But Miller's affidavit also disputes those allegations by Cameron.

"Mr. Cameron was upset and I said words to the effect of 'it has been a bad week' and 'this too shall pass.' I also emphasized that it was unfortunate that arguments had been advanced in the province's briefs without the responsible ministers being informed and asked for instructions."

Cameron asked the clerk of the executive council for an apology, but one never came. Miller later told him the government needed a scapegoat but that he didn't think it would be him, according to the affidavit, something Miller also denies in his affidavit. Miller alleges Cameron failed to follow instructions.

"It is evident that Mr. Cameron followed his own course in his argument, and deviated significantly from the direction I had provided him in my email that morning [of the hearing]," said the affidavit.

Miller goes on to say he was "startled" to read the submissions Cameron made in court "because I did not authorize Mr. Cameron to make them."

On Dec. 5, 2016, Cameron was told the file was being reassigned, but that it was expected he would continue to work on his other files. Publicly, however, government officials would not say if Cameron had been punished or if his employment situation had changed. Fifteen days later, with a new lawyer on the file, the sovereignty argument was withdrawn as McNeil had a face-to-face meeting with Mi'kmaw chiefs to try to distance his government from the argument.

'We met our obligation,' says premier

Speaking to reporters following the opening day of the legislature, McNeil said he and members of his government have been completely forthright about how the situation played out.

"That was not the argument of the government. So let me be clear: we've continued to say, which I've said from Day 1, we have a duty to consult and we met our obligation. That was it. Period."
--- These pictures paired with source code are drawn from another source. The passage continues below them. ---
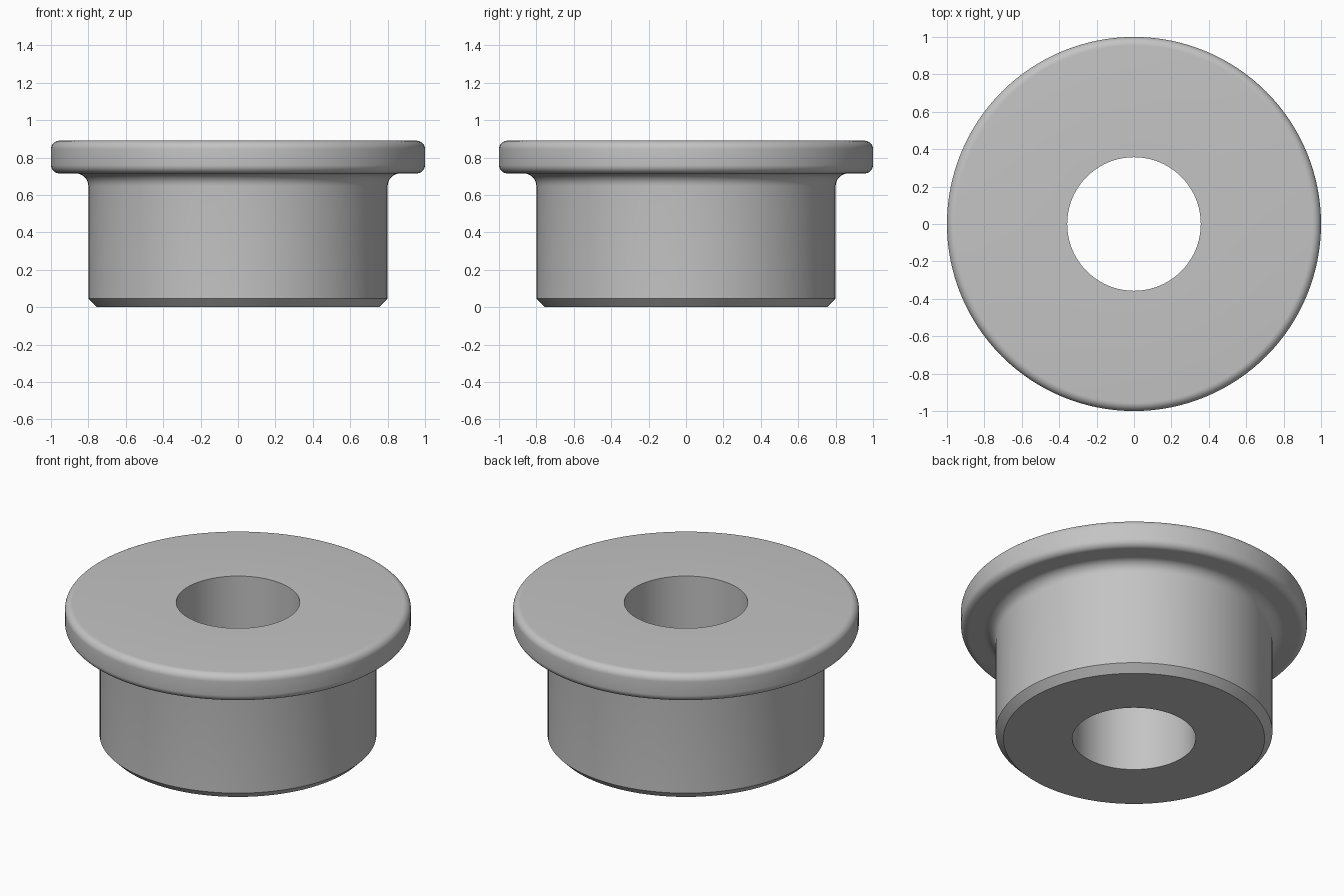
import bpy, bmesh, math

if "Cube" in bpy.data.objects:
    bpy.data.objects.remove(bpy.data.objects["Cube"])

SEGMENTS = 128
BORE, BODY, FLANGE = 0.357, 0.80, 1.0
CHAMFER, FILLET, ROUND = 0.045, 0.068, 0.045
FLANGE_Z, TOP_Z = 0.715, 0.89


def arc(cx, cz, r, start, end, steps=8):
    """Points (radius, height) along a circular arc, angles in degrees."""
    angles = [math.radians(start + (end - start) * i / steps) for i in range(steps + 1)]
    return [(cx + r * math.cos(a), cz + r * math.sin(a)) for a in angles]


# Cross-section: bore, chamfered foot, filleted neck, rounded flange
profile = [(BORE, 0), (BODY - CHAMFER, 0), (BODY, CHAMFER)]
profile += arc(BODY + FILLET, FLANGE_Z - FILLET, FILLET, 180, 90)
profile += arc(FLANGE - ROUND, FLANGE_Z + ROUND, ROUND, -90, 0)
profile += arc(FLANGE - ROUND, TOP_Z - ROUND, ROUND, 0, 90)
profile += [(BORE, TOP_Z)]

# Revolve the closed cross-section around z
bm = bmesh.new()
rings = []
for i in range(SEGMENTS):
    a = 2 * math.pi * i / SEGMENTS
    rings.append([bm.verts.new((r * math.cos(a), r * math.sin(a), z)) for r, z in profile])
n = len(profile)
for i in range(SEGMENTS):
    here, there = rings[i], rings[(i + 1) % SEGMENTS]
    for j in range(n):
        k = (j + 1) % n
        bm.faces.new((here[j], there[j], there[k], here[k]))
bmesh.ops.recalc_face_normals(bm, faces=bm.faces)

mesh = bpy.data.meshes.new("flanged_bushing")
bm.to_mesh(mesh)
bm.free()
bushing = bpy.data.objects.new("flanged_bushing", mesh)
bpy.context.collection.objects.link(bushing)

# Plain grey metal
grey = bpy.data.materials.new("light_grey")
grey.diffuse_color = (0.55, 0.55, 0.55, 1)
grey.use_nodes = True
grey.node_tree.nodes["Principled BSDF"].inputs["Base Color"].default_value = grey.diffuse_color
mesh.materials.append(grey)

# Smooth curves, crisp chamfer and bore edges
bpy.context.view_layer.objects.active = bushing
bushing.select_set(True)
bpy.ops.object.shade_smooth_by_angle(angle=math.radians(30))
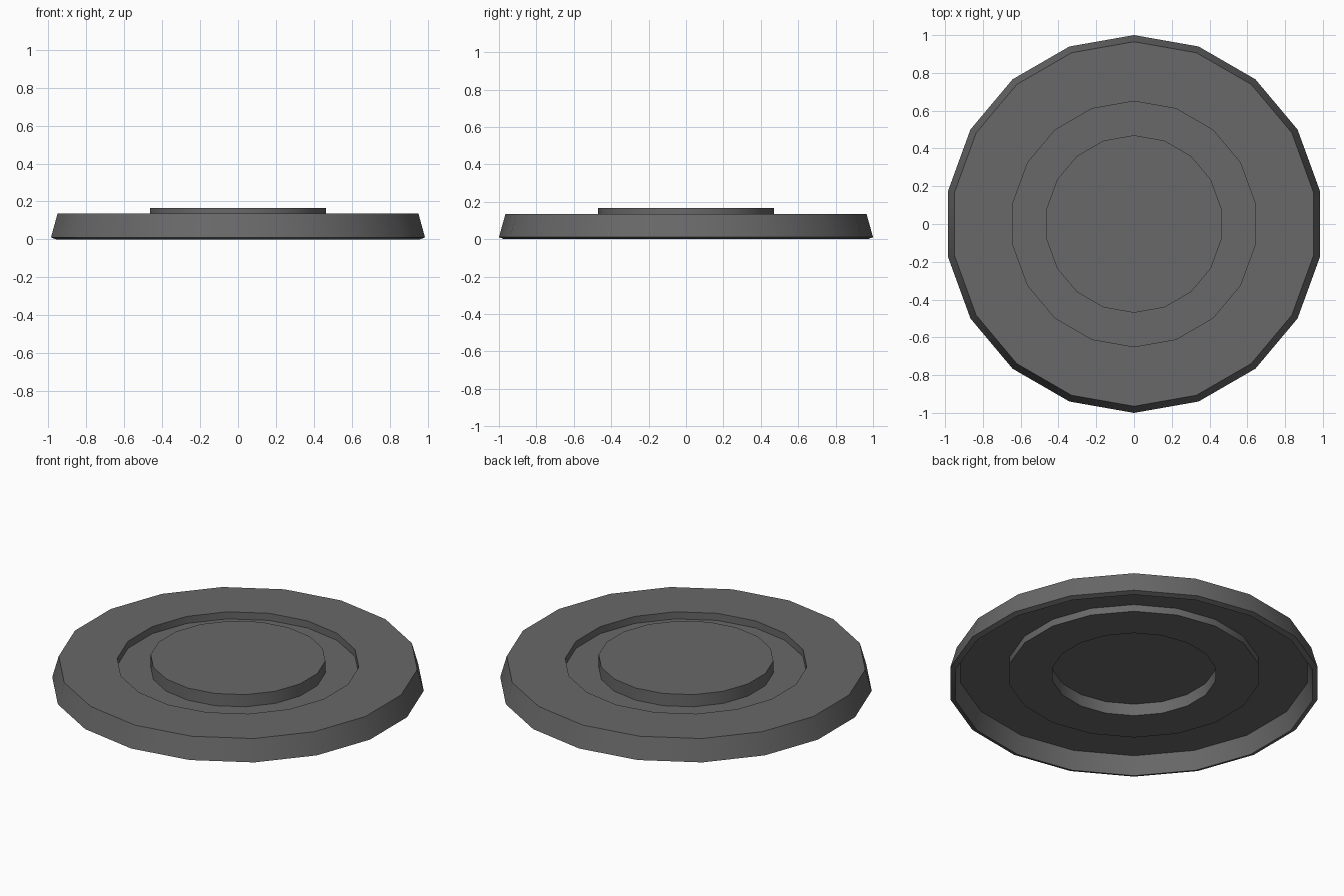
import bpy, bmesh, math

if "Cube" in bpy.data.objects:
    bpy.data.objects.remove(bpy.data.objects["Cube"])

SIDES = 18

grey = bpy.data.materials.new("dark_grey")
grey.diffuse_color = (0.14, 0.14, 0.14, 1)
grey.use_nodes = True
grey.node_tree.nodes["Principled BSDF"].inputs["Base Color"].default_value = grey.diffuse_color


def lathe(name, profile, mat):
    """Spin a (radius, z) profile that starts and ends on flat discs."""
    bm = bmesh.new()
    rings = []
    for r, z in profile:
        rings.append([bm.verts.new((r * math.cos(a), r * math.sin(a), z))
                      for a in (math.pi / 2 + 2 * math.pi * i / SIDES for i in range(SIDES))])
    for lo, hi in zip(rings, rings[1:]):
        for i in range(SIDES):
            j = (i + 1) % SIDES
            bm.faces.new((lo[i], lo[j], hi[j], hi[i]))
    bm.faces.new(rings[0])
    bm.faces.new(rings[-1])
    bmesh.ops.recalc_face_normals(bm, faces=bm.faces[:])
    mesh = bpy.data.meshes.new(name)
    bm.to_mesh(mesh)
    bm.free()
    mesh.materials.append(mat)
    obj = bpy.data.objects.new(name, mesh)
    bpy.context.collection.objects.link(obj)
    bpy.ops.object.select_all(action='DESELECT')
    obj.select_set(True)
    bpy.context.view_layer.objects.active = obj
    bpy.ops.object.shade_smooth_by_angle(angle=math.radians(30))
    return obj


# Thin pressed lid: underside from the centre out, lip, then top back to the centre
lathe("round_lid", [
    (0.443, 0.138), (0.443, 0.067),      # hollow under raised hub
    (0.677, 0.067), (0.677, 0.108),      # underside of groove
    (0.944, 0.108), (0.971, 0.0),        # inside of skirt
    (1.0, 0.011), (0.965, 0.136),        # lip and outer skirt
    (0.65, 0.136), (0.65, 0.094),        # rim top, groove wall
    (0.47, 0.094), (0.47, 0.166),        # groove floor, hub wall
], grey)
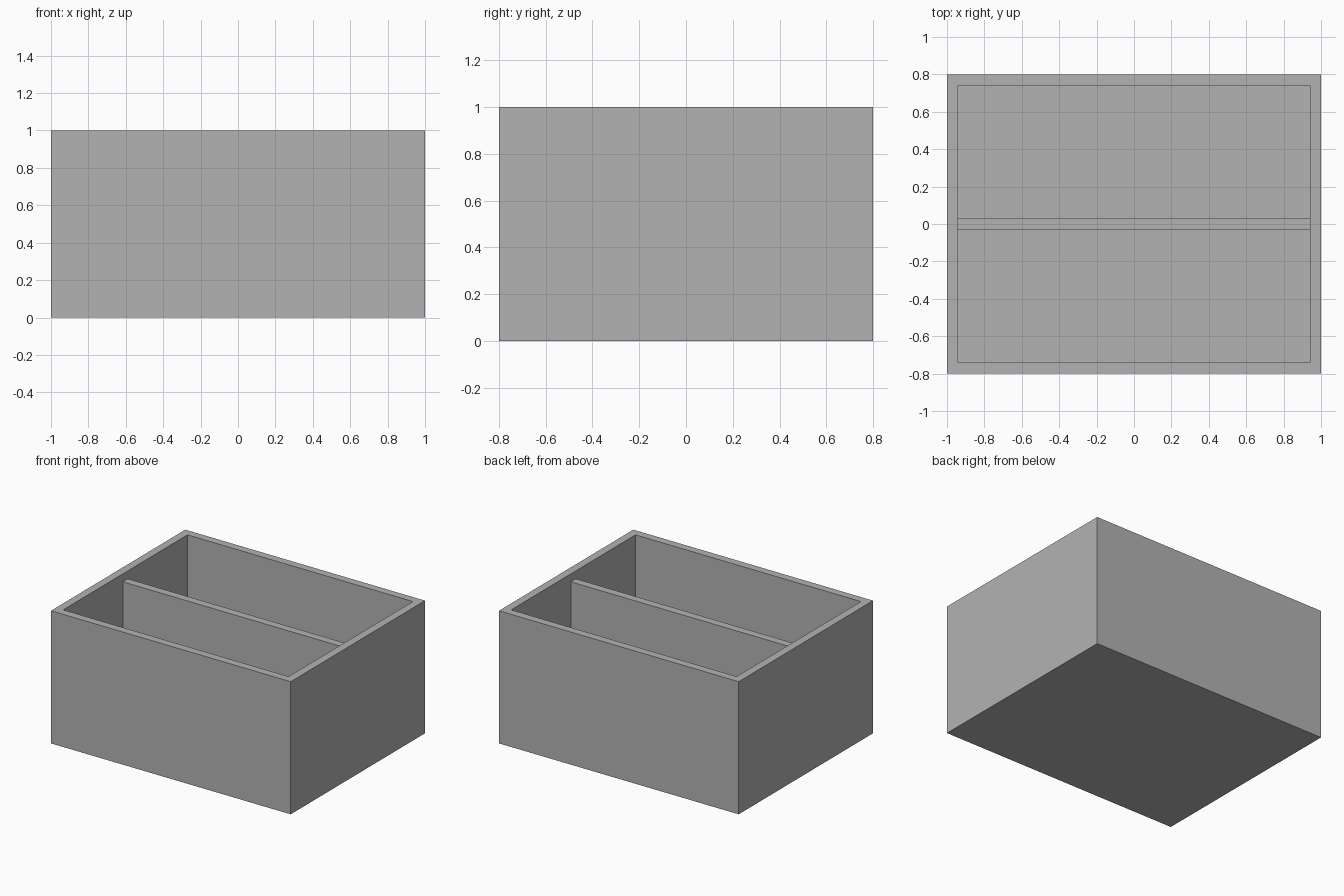
import bpy
import bmesh
from mathutils import Matrix

if "Cube" in bpy.data.objects:
    bpy.data.objects.remove(bpy.data.objects["Cube"], do_unlink=True)

LENGTH, DEPTH, HEIGHT = 2.0, 1.6, 1.0
WALL = 0.06

grey = bpy.data.materials.new("plain_grey")
grey.use_nodes = True
COLOUR = (0.45, 0.45, 0.45, 1)
grey.diffuse_color = COLOUR
grey.node_tree.nodes["Principled BSDF"].inputs["Base Color"].default_value = COLOUR


def add_box(bm, size, bottom):
    """Add a box centred on x and y, standing at the given height."""
    move = Matrix.Translation((0, 0, bottom + size[2] / 2))
    scale = Matrix.Diagonal((*size, 1))
    bmesh.ops.create_cube(bm, size=1, matrix=move @ scale)


def finish(bm, name):
    mesh = bpy.data.meshes.new(name)
    bm.to_mesh(mesh)
    bm.free()
    mesh.materials.append(grey)
    obj = bpy.data.objects.new(name, mesh)
    bpy.context.collection.objects.link(obj)
    return obj


# Open box: inset the top face to form the rim, then sink it to the floor
bm = bmesh.new()
add_box(bm, (LENGTH, DEPTH, HEIGHT), 0)
top = max(bm.faces, key=lambda f: f.calc_center_median().z)
bmesh.ops.inset_region(bm, faces=[top], thickness=WALL, use_even_offset=True)
well = bmesh.ops.extrude_discrete_faces(bm, faces=[top])["faces"]
bmesh.ops.translate(bm, verts=well[0].verts, vec=(0, 0, WALL - HEIGHT))
bmesh.ops.recalc_face_normals(bm, faces=bm.faces)
finish(bm, "box_body")

# Divider: spans the inside, slightly lower than the rim
bm = bmesh.new()
add_box(bm, (LENGTH - 2 * WALL, WALL, HEIGHT - 2 * WALL), WALL)
finish(bm, "divider")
McNeil would not say if someone in government asked Cameron to remove the submission before the argument was made in court. He would also not say if Cameron was acting alone or when the government might release the legal fees it's paid trying to keep the documents from being publicly released.

'My reputation has been shattered,' says Cameron

Cameron said a third-party review of the file was conducted and he participated "because it appeared to me at the time to be the quickest way to restore my reputation." The report was completed and presented to government, but according to his affidavit, Cameron was never given a copy.

"The foregoing events have been extremely distressing and upsetting to me," he said in the affidavit.

"My reputation has been shattered, and I have lost significant economic opportunities."

None of the allegations has been proven in court.

Tories allege coverup

McNeil said he's always told the public "exactly what I know and what I knew" about the matter, but Tory Leader Tim Houston said the documents released Thursday suggest "an effort to cover up what actually happened."

"Mr. Cameron was a faithful civil servant for a long time, very well-respected lawyer and it's just a shame that his reputation has been put on the line by a premier and group of people that certainly were just looking to protect their own political skin from what we can see," he said.